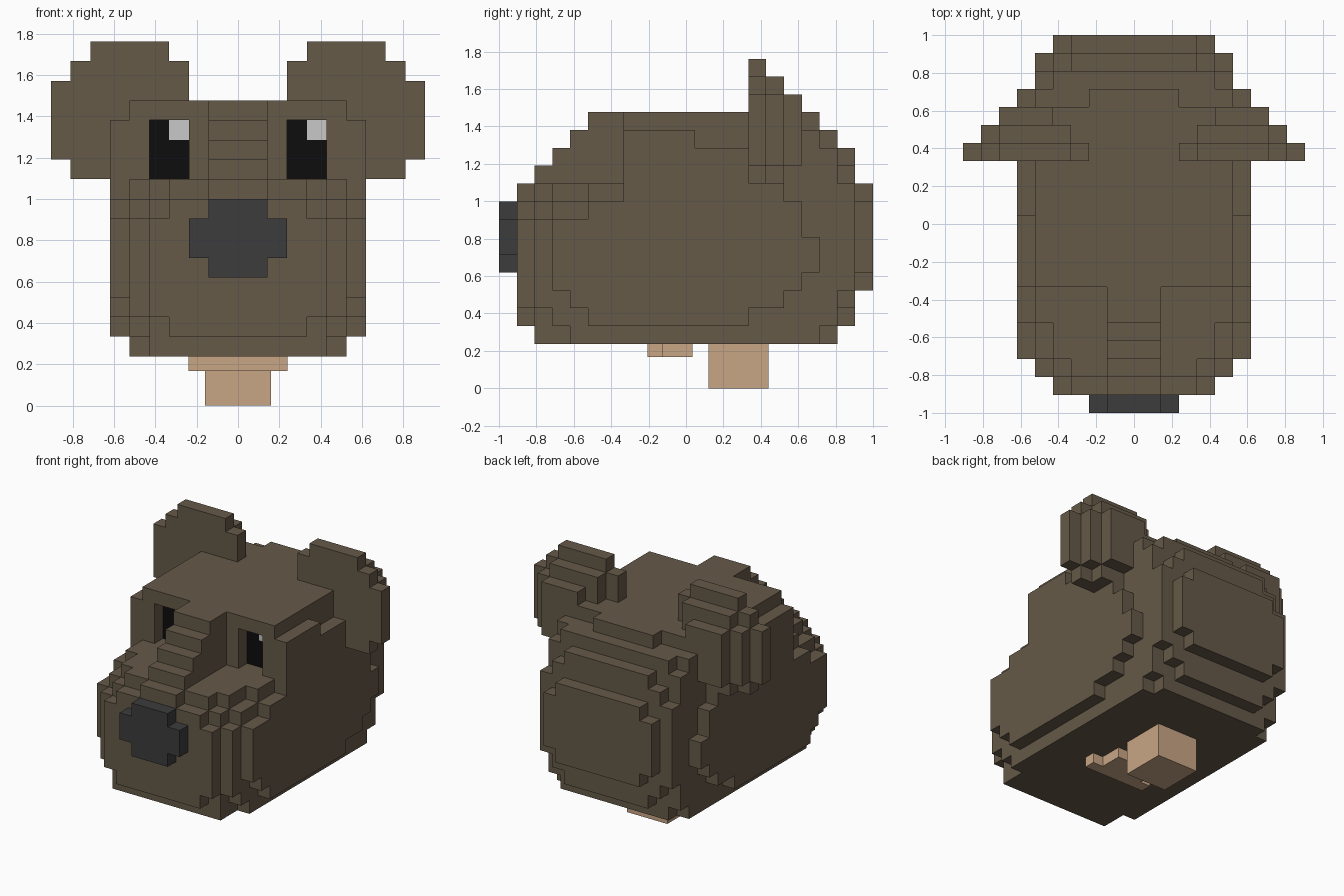
import bpy
import bmesh
from mathutils import Vector

old = bpy.data.objects.get("Cube")
if old:
    bpy.data.objects.remove(old)

UNIT = 2 / 21          # edge of one block
BASE = UNIT * 2.5      # height of the underside of the head


def material(name, rgb):
    mat = bpy.data.materials.new(name)
    mat.use_nodes = True
    color = (*rgb, 1)
    mat.diffuse_color = color
    mat.node_tree.nodes["Principled BSDF"].inputs["Base Color"].default_value = color
    return mat


brown = material("brown fur", (0.130, 0.100, 0.065))
charcoal = material("charcoal nose", (0.045, 0.045, 0.045))
black = material("black eye", (0.004, 0.004, 0.004))
glint = material("pale glint", (0.58, 0.58, 0.58))
tan = material("tan skin", (0.584, 0.381, 0.235))


def block(x0, x1, y0, y1, z0, z1):
    """Set of grid cells, all limits inclusive except the top z1."""
    return {(x, y, z) for x in range(x0, x1 + 1)
            for y in range(y0, y1 + 1) for z in range(z0, z1)}


def centred(half, y0, y1, z0, z1):
    return block(-half, half, y0, y1, z0, z1)


def finish(name, bm, mats):
    mesh = bpy.data.meshes.new(name)
    bm.to_mesh(mesh)
    bm.free()
    for mat in mats:
        mesh.materials.append(mat)
    obj = bpy.data.objects.new(name, mesh)
    bpy.context.collection.objects.link(obj)
    return obj


def build_cells(name, cells, solid, mat):
    """Skin the cells, leaving out faces that touch another solid cell."""
    bm = bmesh.new()
    for cell in sorted(cells):
        centre = Vector((cell[0] * UNIT, -1 + (cell[1] + 0.5) * UNIT,
                         BASE + (cell[2] + 0.5) * UNIT))
        for axis in range(3):
            for sign in (-1, 1):
                step = [0, 0, 0]
                step[axis] = sign
                if tuple(c + s for c, s in zip(cell, step)) in solid:
                    continue
                normal = Vector(step)
                u = Vector([float(i == (axis + 1) % 3) for i in range(3)])
                v = normal.cross(u)
                corners = (-u - v, u - v, u + v, v - u)
                bm.faces.new([bm.verts.new(centre + (normal + c) * UNIT / 2)
                              for c in corners])
    bmesh.ops.remove_doubles(bm, verts=bm.verts[:], dist=UNIT / 100)
    return finish(name, bm, [mat])


def build_boxes(name, boxes, mat):
    bm = bmesh.new()
    for low, high in boxes:
        low, high = Vector(low), Vector(high)
        made = bmesh.ops.create_cube(bm, size=1)["verts"]
        bmesh.ops.scale(bm, vec=high - low, verts=made)
        bmesh.ops.translate(bm, vec=(low + high) / 2, verts=made)
    return finish(name, bm, [mat])


# Head: nested slabs, narrow to wide (half width, back range, height range)
head = set()
for slab in [
    (2, 17, 17, 0, 13),
    (3, 1, 1, 1, 8), (3, 2, 2, 0, 9), (3, 19, 19, 1, 11), (3, 20, 20, 3, 9),
    (4, 1, 1, 2, 7), (4, 2, 2, 0, 8), (4, 3, 4, 0, 9), (4, 18, 18, 0, 12),
    (4, 19, 19, 2, 10), (4, 20, 20, 4, 8),
    (5, 2, 2, 2, 7), (5, 3, 3, 1, 8), (5, 4, 4, 0, 8), (5, 5, 6, 0, 9),
    (5, 7, 16, 0, 13), (5, 17, 17, 0, 12), (5, 18, 18, 1, 11), (5, 19, 19, 3, 9),
    (6, 3, 3, 3, 7), (6, 4, 4, 2, 7), (6, 5, 6, 1, 8), (6, 7, 10, 1, 12),
    (6, 11, 13, 1, 11), (6, 14, 15, 2, 11), (6, 16, 16, 3, 8), (6, 17, 17, 4, 6),
]:
    head |= centred(*slab)

# Stepped bridge of the snout
for step in range(1, 7):
    head |= centred(1, step, step, 1, min(8 + step, 13))

# Eye sockets, with the eyes set at the back of them
eyes, glints = set(), set()
for left, glint_x in ((3, 4), (-4, -3)):
    head -= block(left, left + 1, 7, 8, 9, 12)
    eyes |= block(left, left + 1, 8, 8, 9, 12)
    glints |= block(glint_x, glint_x, 8, 8, 11, 12)
eyes -= glints

# Nose
nose = centred(2, 0, 0, 5, 7) | centred(1, 0, 0, 4, 8)

# Ear: three shrinking rounded layers
ear = (block(3, 9, 14, 14, 10, 14) | block(3, 8, 14, 14, 9, 15)
       | block(4, 7, 14, 14, 9, 16)
       | block(4, 8, 15, 15, 10, 14) | block(4, 7, 15, 15, 9, 15)
       | block(5, 7, 16, 16, 10, 14)) - head
mirrored_ear = {(-x, y, z) for x, y, z in ear}

parts = {
    "head": (head, brown),
    "left_ear": (ear, brown),
    "right_ear": (mirrored_ear, brown),
    "nose": (nose, charcoal),
    "eyes": (eyes, black),
    "eye_glints": (glints, glint),
}
everything = set().union(*(cells for cells, _ in parts.values()))
for name, (cells, mat) in parts.items():
    build_cells(name, cells, everything, mat)

# Neck stump and small chin piece below the head
build_boxes("neck", [((-0.16, 0.12, 0), (0.16, 0.44, BASE))], tan)
build_boxes("chin", [((-0.24, -0.205, 0.167), (0.24, -0.125, BASE)),
                     ((-0.16, -0.125, 0.167), (0.16, 0.035, BASE))], tan)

★ ★ ★

→ TASK BRIEF
Please repeat the listing precisely, excluding the pictures it contains.

→ RESULT OF THIS EXERCISE
import bpy
import bmesh
from mathutils import Vector

old = bpy.data.objects.get("Cube")
if old:
    bpy.data.objects.remove(old)

UNIT = 2 / 21          # edge of one block
BASE = UNIT * 2.5      # height of the underside of the head


def material(name, rgb):
    mat = bpy.data.materials.new(name)
    mat.use_nodes = True
    color = (*rgb, 1)
    mat.diffuse_color = color
    mat.node_tree.nodes["Principled BSDF"].inputs["Base Color"].default_value = color
    return mat


brown = material("brown fur", (0.130, 0.100, 0.065))
charcoal = material("charcoal nose", (0.045, 0.045, 0.045))
black = material("black eye", (0.004, 0.004, 0.004))
glint = material("pale glint", (0.58, 0.58, 0.58))
tan = material("tan skin", (0.584, 0.381, 0.235))


def block(x0, x1, y0, y1, z0, z1):
    """Set of grid cells, all limits inclusive except the top z1."""
    return {(x, y, z) for x in range(x0, x1 + 1)
            for y in range(y0, y1 + 1) for z in range(z0, z1)}


def centred(half, y0, y1, z0, z1):
    return block(-half, half, y0, y1, z0, z1)


def finish(name, bm, mats):
    mesh = bpy.data.meshes.new(name)
    bm.to_mesh(mesh)
    bm.free()
    for mat in mats:
        mesh.materials.append(mat)
    obj = bpy.data.objects.new(name, mesh)
    bpy.context.collection.objects.link(obj)
    return obj


def build_cells(name, cells, solid, mat):
    """Skin the cells, leaving out faces that touch another solid cell."""
    bm = bmesh.new()
    for cell in sorted(cells):
        centre = Vector((cell[0] * UNIT, -1 + (cell[1] + 0.5) * UNIT,
                         BASE + (cell[2] + 0.5) * UNIT))
        for axis in range(3):
            for sign in (-1, 1):
                step = [0, 0, 0]
                step[axis] = sign
                if tuple(c + s for c, s in zip(cell, step)) in solid:
                    continue
                normal = Vector(step)
                u = Vector([float(i == (axis + 1) % 3) for i in range(3)])
                v = normal.cross(u)
                corners = (-u - v, u - v, u + v, v - u)
                bm.faces.new([bm.verts.new(centre + (normal + c) * UNIT / 2)
                              for c in corners])
    bmesh.ops.remove_doubles(bm, verts=bm.verts[:], dist=UNIT / 100)
    return finish(name, bm, [mat])


def build_boxes(name, boxes, mat):
    bm = bmesh.new()
    for low, high in boxes:
        low, high = Vector(low), Vector(high)
        made = bmesh.ops.create_cube(bm, size=1)["verts"]
        bmesh.ops.scale(bm, vec=high - low, verts=made)
        bmesh.ops.translate(bm, vec=(low + high) / 2, verts=made)
    return finish(name, bm, [mat])


# Head: nested slabs, narrow to wide (half width, back range, height range)
head = set()
for slab in [
    (2, 17, 17, 0, 13),
    (3, 1, 1, 1, 8), (3, 2, 2, 0, 9), (3, 19, 19, 1, 11), (3, 20, 20, 3, 9),
    (4, 1, 1, 2, 7), (4, 2, 2, 0, 8), (4, 3, 4, 0, 9), (4, 18, 18, 0, 12),
    (4, 19, 19, 2, 10), (4, 20, 20, 4, 8),
    (5, 2, 2, 2, 7), (5, 3, 3, 1, 8), (5, 4, 4, 0, 8), (5, 5, 6, 0, 9),
    (5, 7, 16, 0, 13), (5, 17, 17, 0, 12), (5, 18, 18, 1, 11), (5, 19, 19, 3, 9),
    (6, 3, 3, 3, 7), (6, 4, 4, 2, 7), (6, 5, 6, 1, 8), (6, 7, 10, 1, 12),
    (6, 11, 13, 1, 11), (6, 14, 15, 2, 11), (6, 16, 16, 3, 8), (6, 17, 17, 4, 6),
]:
    head |= centred(*slab)

# Stepped bridge of the snout
for step in range(1, 7):
    head |= centred(1, step, step, 1, min(8 + step, 13))

# Eye sockets, with the eyes set at the back of them
eyes, glints = set(), set()
for left, glint_x in ((3, 4), (-4, -3)):
    head -= block(left, left + 1, 7, 8, 9, 12)
    eyes |= block(left, left + 1, 8, 8, 9, 12)
    glints |= block(glint_x, glint_x, 8, 8, 11, 12)
eyes -= glints

# Nose
nose = centred(2, 0, 0, 5, 7) | centred(1, 0, 0, 4, 8)

# Ear: three shrinking rounded layers
ear = (block(3, 9, 14, 14, 10, 14) | block(3, 8, 14, 14, 9, 15)
       | block(4, 7, 14, 14, 9, 16)
       | block(4, 8, 15, 15, 10, 14) | block(4, 7, 15, 15, 9, 15)
       | block(5, 7, 16, 16, 10, 14)) - head
mirrored_ear = {(-x, y, z) for x, y, z in ear}

parts = {
    "head": (head, brown),
    "left_ear": (ear, brown),
    "right_ear": (mirrored_ear, brown),
    "nose": (nose, charcoal),
    "eyes": (eyes, black),
    "eye_glints": (glints, glint),
}
everything = set().union(*(cells for cells, _ in parts.values()))
for name, (cells, mat) in parts.items():
    build_cells(name, cells, everything, mat)

# Neck stump and small chin piece below the head
build_boxes("neck", [((-0.16, 0.12, 0), (0.16, 0.44, BASE))], tan)
build_boxes("chin", [((-0.24, -0.205, 0.167), (0.24, -0.125, BASE)),
                     ((-0.16, -0.125, 0.167), (0.16, 0.035, BASE))], tan)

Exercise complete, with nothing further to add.